September 8, 2017 – CAMBRIDGE. Foundation Medicine, Inc. announced presentations at the European Society for Medical Oncology (ESMO) Annual Meeting highlighting validation data for its novel assay to measure tumor mutational burden from blood (bTMB). These presentations will highlight retrospective data analysis from Roche/Genentech’s Phase II POPLAR and Phase III OAK studies that enabled analytic and clinical validation for the bTMB assay. The studies demonstrate that high bTMB as measured by Foundation Medicine’s assay is associated with response to atezolizumab in individuals with previously-treated non-small cell lung cancer (NSCLC), potentially offering a new option to expand personalized care options for patients with advanced cancer.
Based on these findings, Foundation Medicine also announced today that its bTMB assay will be integrated as part of Roche/Genentech’s prospective, randomized Phase III Blood First Assay Screening Trial (BFAST) as a companion diagnostic assay to investigate bTMB as a non-invasive biomarker of response to first-line atezolizumab in advanced NSCLC patients.
“Foundation Medicine has previously shown that measuring tumor mutational burden from tissue samples can help reliably predict responses to immunotherapies. However, a critical need exists for measuring TMB via a non-invasive solution for cancer patients for whom tissue is not available or when a biopsy is not feasible,” said Vincent Miller, M.D., chief medical officer at Foundation Medicine. “Our data at ESMO provide the first evidence that response to immunotherapy can be predicted using only a blood sample and we’re pleased that we recently received FDA clinical trial approval for the Phase III study to validate bTMB as a biomarker in first-line immunotherapy. Based on the study results, we expect further development of our bTMB assay as a companion diagnostic, providing an important predictive and complementary solution to FoundationACT® liquid biopsy, and ultimately enabling physicians to make informed selection of targeted or immunotherapy treatments in the absence of tissue.”
In the studies presented at ESMO, Foundation Medicine’s bTMB assay was analytically validated to determine TMB with high precision and accuracy from as little as one percent tumor content in a blood sample.
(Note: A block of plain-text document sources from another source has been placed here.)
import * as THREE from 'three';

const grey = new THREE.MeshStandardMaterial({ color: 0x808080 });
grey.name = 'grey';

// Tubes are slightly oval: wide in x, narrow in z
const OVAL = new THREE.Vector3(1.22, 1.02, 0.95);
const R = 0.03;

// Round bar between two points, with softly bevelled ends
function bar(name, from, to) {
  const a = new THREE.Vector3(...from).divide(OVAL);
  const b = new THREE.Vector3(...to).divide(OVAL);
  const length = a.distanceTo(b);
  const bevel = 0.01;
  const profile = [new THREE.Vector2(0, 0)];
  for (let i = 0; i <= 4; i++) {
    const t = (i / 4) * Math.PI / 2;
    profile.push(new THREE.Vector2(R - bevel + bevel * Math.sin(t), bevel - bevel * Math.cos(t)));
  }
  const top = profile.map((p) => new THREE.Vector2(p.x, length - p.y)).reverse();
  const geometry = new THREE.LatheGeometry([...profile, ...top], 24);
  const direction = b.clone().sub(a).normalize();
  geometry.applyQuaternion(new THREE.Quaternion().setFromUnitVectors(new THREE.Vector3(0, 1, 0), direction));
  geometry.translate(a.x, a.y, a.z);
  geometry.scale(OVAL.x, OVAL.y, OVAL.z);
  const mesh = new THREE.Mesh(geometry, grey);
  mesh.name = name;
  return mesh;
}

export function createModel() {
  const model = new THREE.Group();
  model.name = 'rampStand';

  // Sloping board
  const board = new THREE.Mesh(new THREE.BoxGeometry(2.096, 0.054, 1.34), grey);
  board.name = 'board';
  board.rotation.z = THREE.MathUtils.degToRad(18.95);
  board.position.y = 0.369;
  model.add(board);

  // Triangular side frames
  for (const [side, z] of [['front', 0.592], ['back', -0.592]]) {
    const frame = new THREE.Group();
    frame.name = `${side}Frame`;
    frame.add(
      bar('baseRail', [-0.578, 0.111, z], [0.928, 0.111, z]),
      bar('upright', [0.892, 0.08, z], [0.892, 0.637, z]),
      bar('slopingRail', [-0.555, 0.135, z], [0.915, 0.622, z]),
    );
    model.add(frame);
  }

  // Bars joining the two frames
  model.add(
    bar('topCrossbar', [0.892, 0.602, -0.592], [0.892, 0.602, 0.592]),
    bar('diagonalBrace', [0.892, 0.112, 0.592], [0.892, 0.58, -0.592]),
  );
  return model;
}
The assay was used to retrospectively analyze a total of 794 plasma samples from the Phase II POPLAR and Phase III OAK clinical trials. The analysis showed that atezolizumab demonstrated a clear benefit for overall survival. Additionally, there was a correlation between patients with high bTMB in those studies and longer progression-free survival (PFS) when treated with atezolizumab. In addition, bTMB was not found to correlate with PD-L1 expression levels as measured by tissue-based immunohistochemistry, suggesting that bTMB, like tissue TMB, provides independent and critical predictive information in addition to the information furnished by PD-L1 testing.
The bTMB assay validation presentations will take place during the following times:
Abstract #1295O — Blood-based biomarkers for cancer immunotherapy: Tumor mutational burden in blood (bTMB) is associated with improved atezolizumab (atezo) efficacy in 2L+ NSCLC (POPLAR and OAK), Sept 8, 4:00pm - 5:30pm, Madrid Auditorium (Oral Presentation)
Abstract #102P — Analytic validation of a next generation sequencing assay to identify tumor mutational burden from blood (bTMB) to support investigation of an anti-PD-L1 agent, atezolizumab, in a first line non-small cell lung cancer trial (BFAST), Sept 11, 1:15pm - 2:15pm, Hall 8 (Poster Presentation)
In totality, the company and its collaborators will present a total of 19 studies at the ESMO Annual Meeting, including three oral presentations, seven poster discussions and nine posters, which support the integration of comprehensive genomic profiling (CGP) and biomarkers such as tissue- and blood-based TMB to help guide personalized cancer care. These new data include insights into the landscape of tissue-based TMB across various types of cancer, which may help further stratify molecular subtypes of disease and guide more personalized treatment. Results will be presented from a study of more than 80,000 solid tumors, a study of more than 22,000 gastrointestinal cancers and a study of more than 2,000 melanoma cases (the largest known cohort of metastatic melanoma cases with comprehensive genomic profiling released to date). Together these results reveal pan-tumor and disease-specific alterations that may inform rational selection of immunotherapy.
Furthermore, new studies show the prevalence of TMB in subtypes of certain cancers where immunotherapy is not often considered, such as breast and thymic cancers. These findings may help expand the utility of TMB into new indications.
Source: Foundation Medicine, Inc.